I was happy to have again to have lived long enough to have met my commitment.  We headed back for the mid-jungle site, and we all agreed that we would try a different route.  After getting lost once, we figured it out, and made a relatively uneventful trip, only running one stop sign with a taxi honking loudly at us. Oh yes, the the truck seemed to be losing water at a rapid rate. I was a bit concerned.

In the last 2 hours of this trip our truck started protesting.  It sounded as though a key wheel bearing was giving up the ghost.  And, I suspected this would be the vehicle to get me back to civilization.

Sure enough, he only boat capable of carrying me the 1.5 hours back to civilization had gone with another one of my students, Juan, to take him to his wife and two little children.  I was going by truck- the one with the bad bearing.  Fortunately, my driver was the BEST mechanic at the farm, and as we ere leaving, a local guy, Donaldo, asked if he could ride with us.  Great to travel with these two valuable guys.

The truck noises seemed to grow a bit worse, but about 24 miles from civilization, every belt on the engine came off.  Of the next 5 cars to pass us on the gravel road, three stopped to help Donaldo.  while the two skilled mechanics worked on the belts, I dipped about 2 liters of water out of a mudhole to supply the cooling system which had overheated after the belts came off.  I had one last commitment at U of Costa Rica, and was hoping to make that commitment before I gave up the ghost.

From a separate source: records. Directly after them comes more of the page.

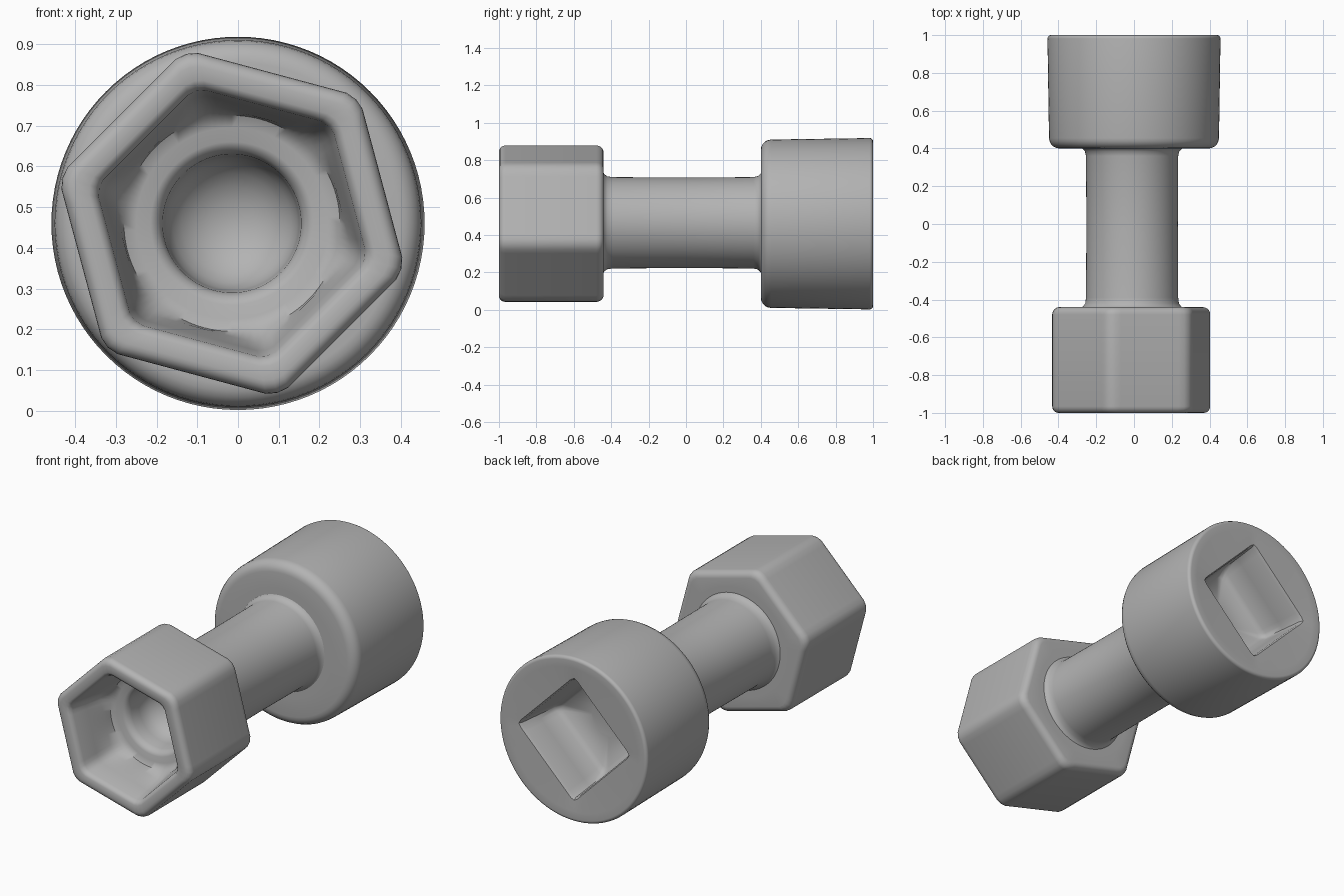
import bpy, bmesh, math

cube = bpy.data.objects.get("Cube")
if cube:
    bpy.data.objects.remove(cube, do_unlink=True)

SEGMENTS = 96

grey = bpy.data.materials.new("plain grey")
grey.use_nodes = True
grey.diffuse_color = (0.45, 0.45, 0.45, 1)
grey.node_tree.nodes["Principled BSDF"].inputs["Base Color"].default_value = grey.diffuse_color


def outline(sides, size, turn, angle):
    """Distance from the axis to a circle (sides 0) or a polygon with softened corners."""
    if not sides:
        return size
    half = math.pi / sides
    offset = (angle - turn) % (2 * half) - half
    return min(size * 1.015 * math.cos(half) / math.cos(offset), size * 0.99)


def loft(name, rings, x, z, turn=0, closed_ends=True):
    """Skin a row of (sides, size, y) rings along the y axis."""
    bm = bmesh.new()
    loops = []
    for sides, size, y in rings:
        loop = []
        for i in range(SEGMENTS):
            a = 2 * math.pi * i / SEGMENTS
            r = outline(sides, size, turn, a)
            loop.append(bm.verts.new((x + r * math.cos(a), y, z + r * math.sin(a))))
        loops.append(loop)
    for a, b in zip(loops, loops[1:]):
        for i in range(SEGMENTS):
            j = (i + 1) % SEGMENTS
            bm.faces.new((a[i], a[j], b[j], b[i]))
    if closed_ends:
        bm.faces.new(loops[0])
        bm.faces.new(loops[-1])
    bmesh.ops.recalc_face_normals(bm, faces=bm.faces)
    mesh = bpy.data.meshes.new(name)
    bm.to_mesh(mesh)
    bm.free()
    mesh.materials.append(grey)
    obj = bpy.data.objects.new(name, mesh)
    bpy.context.collection.objects.link(obj)
    bpy.ops.object.select_all(action="DESELECT")
    obj.select_set(True)
    bpy.context.view_layer.objects.active = obj
    bpy.ops.object.shade_smooth_by_angle(angle=math.radians(50))


def rounded(sides, size, y, radius, start, end, sign, steps=5):
    """Rings of a rounded rim; the angle is measured from straight outwards."""
    result = []
    for i in range(steps + 1):
        a = math.radians(start + (end - start) * i / steps)
        result.append((sides, size - radius + radius * math.cos(a),
                       y - sign * radius * (1 - math.sin(a))))
    return result


# Hexagonal socket: back face, walls, rim, tapered recess and domed bore
hexagon = [(0, 0.2, -0.44), (0, 0.3, -0.44)]
hexagon += rounded(6, 0.435, -0.44, 0.04, 90, 0, 1)
hexagon += rounded(6, 0.435, -1, 0.035, 0, 90, -1)
hexagon += [(6, 0.365, -1), (6, 0.35, -0.993), (6, 0.34, -0.975),
            (6, 0.325, -0.88), (6, 0.305, -0.78), (0, 0.265, -0.73),
            (0, 0.235, -0.715), (0, 0.2, -0.718), (0, 0.18, -0.705), (0, 0.17, -0.68)]
for i in range(7):
    a = math.radians(14 * i)
    hexagon.append((0, 0.165 * math.cos(a), -0.62 + 0.14 * math.sin(a)))
loft("hex_socket", hexagon, -0.015, 0.46, math.radians(45))

# Shaft with small fillets where it meets both heads
loft("shaft", [(0, 0.275, -0.445), (0, 0.26, -0.437), (0, 0.248, -0.42), (0, 0.244, -0.39),
               (0, 0.242, 0), (0, 0.244, 0.36), (0, 0.25, 0.385), (0, 0.265, 0.4),
               (0, 0.28, 0.405)], -0.01, 0.465, closed_ends=False)

# Round head with a square drive recess in its back face
head = [(0, 0.2, 0.4), (0, 0.3, 0.4)]
head += [(s, r, y) for s, r, y in rounded(0, 0.45, 0.4, 0.055, 90, 0, -1)]
head += rounded(0, 0.458, 1, 0.018, 0, 90, 1)
head += [(0, 0.40, 0.998), (4, 0.345, 0.992), (4, 0.335, 0.975), (4, 0.32, 0.85),
         (4, 0.305, 0.74), (4, 0.27, 0.71), (0, 0.1, 0.69)]
loft("round_head", head, 0, 0.46)
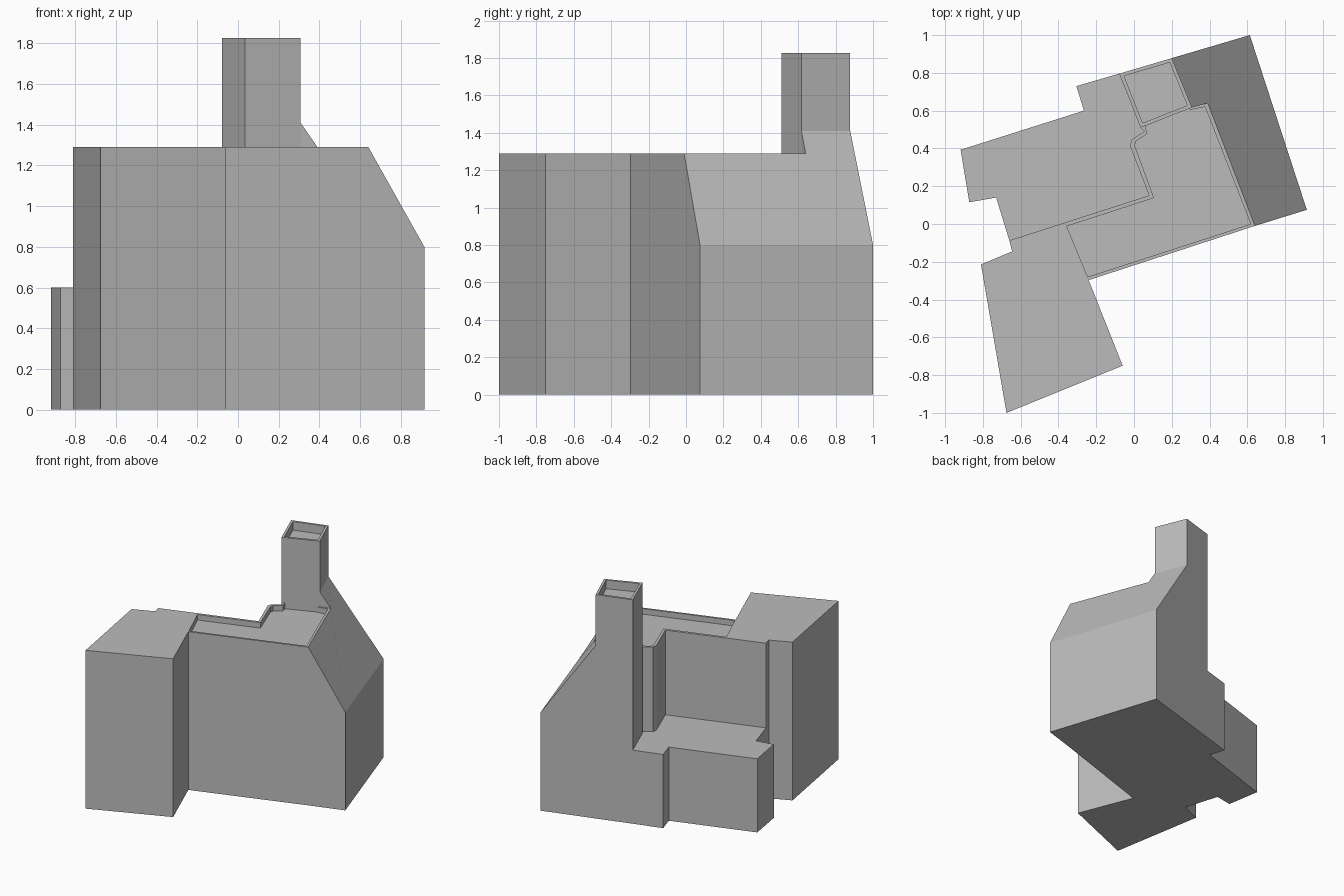
import bpy
import bmesh

cube = bpy.data.objects.get("Cube")
if cube:
    bpy.data.objects.remove(cube, do_unlink=True)

ROOF, EAVES, ANNEX, SHOULDER, STACK = 1.29, 0.80, 0.60, 1.41, 1.825

stone = bpy.data.materials.new("plain grey")
stone.use_nodes = True
grey = (0.5, 0.5, 0.5, 1)
stone.diffuse_color = grey
stone.node_tree.nodes["Principled BSDF"].inputs["Base Color"].default_value = grey


def prism(name, outline, bottom, tops):
    """Upright solid over a plan outline; tops is one height or one per corner."""
    if not isinstance(tops, (list, tuple)):
        tops = [tops] * len(outline)
    bm = bmesh.new()
    low = [bm.verts.new((x, y, bottom)) for x, y in outline]
    high = [bm.verts.new((x, y, z)) for (x, y), z in zip(outline, tops)]
    bm.faces.new(low[::-1])
    bm.faces.new(high)
    for i in range(len(low)):
        j = (i + 1) % len(low)
        bm.faces.new((low[i], low[j], high[j], high[i]))
    bmesh.ops.recalc_face_normals(bm, faces=bm.faces)
    mesh = bpy.data.meshes.new(name)
    bm.to_mesh(mesh)
    bm.free()
    mesh.materials.append(stone)
    obj = bpy.data.objects.new(name, mesh)
    bpy.context.collection.objects.link(obj)
    return obj


def sink(target, outline, floor, top):
    """Cut a flat-floored recess into the top of a solid."""
    cutter = prism("recess_cutter", outline, floor, top + 0.2)
    cutter.hide_render = True
    mod = target.modifiers.new("recess", "BOOLEAN")
    mod.operation = "DIFFERENCE"
    mod.solver = "EXACT"
    mod.object = cutter
    bpy.context.view_layer.objects.active = target
    bpy.ops.object.modifier_apply(modifier=mod.name)
    bpy.data.objects.remove(cutter, do_unlink=True)


# Shared plan corners
party_wall = [(-0.66, -0.087), (0.08, 0.151), (-0.02, 0.41),
              (-0.015, 0.445), (0.055, 0.49), (0.035, 0.51)]
stack_nw, stack_ne, stack_se = (-0.078, 0.796), (0.2, 0.878), (0.307, 0.617)
ridge_back, ridge_front = (0.39, 0.64), (0.64, -0.01)

# Tall block with its front wing
front_wing = [(-0.645, -0.145), (-0.81, -0.214), (-0.675, -1.0),
              (-0.06, -0.75), (-0.24, -0.297)]
tall_block = prism("tall_block",
                   front_wing + [ridge_front, ridge_back, stack_se] + party_wall[::-1],
                   0, ROOF)

# Sunken flat roof behind a thin parapet
sink(tall_block,
     [(-0.245, -0.28), (0.618, 0.0), (0.376, 0.62), (0.296, 0.604), (0.29, 0.63),
      (0.055, 0.535), (0.07, 0.478), (0.01, 0.437), (0.004, 0.415),
      (0.106, 0.138), (-0.356, -0.012)],
     ROOF - 0.045, ROOF)

# Side mass with the steep roof rising to the chimney shoulder
prism("sloped_side",
      [ridge_front, (0.915, 0.075), (0.613, 1.0), stack_ne, stack_se, ridge_back],
      0, [ROOF, EAVES, EAVES, SHOULDER, SHOULDER, ROOF])

# Low annex at the back
prism("low_annex",
      party_wall + [stack_nw, (-0.305, 0.73), (-0.265, 0.6),
                    (-0.918, 0.393), (-0.872, 0.115), (-0.73, 0.14)],
      0, ANNEX)

# Chimney with a shallow open top
stack = [party_wall[-1], stack_se, stack_ne, stack_nw]
chimney = prism("chimney", stack, 0, STACK)
cx = sum(p[0] for p in stack) / 4
cy = sum(p[1] for p in stack) / 4
sink(chimney, [(cx + (x - cx) * 0.87, cy + (y - cy) * 0.87) for x, y in stack],
     STACK - 0.07, STACK)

At every step, as my trip neared its end, I realized my time was growing shorter by the mile. If the bus wrecked, I'd tr to save that little girl. On the plane, I'd try to help that family... see what I mean?

To bring this long story to a close, let me summarize:
1) Made it to the talk at UCR, and it seemed to go extremely well.
2) I survived the whole trip and made it home safely.
3) I learned a great deal from this adventure.

But more about that in the final Costa Rica post.


  1. So when you got home, was Brenda, like, "Um, dude, what are you doing here?"

    1. Glad you've at least lived to tell the tale up to Part 3. Gripping reading, can't wait for the last bit! (Here's hoping you won't cark it ere posting.)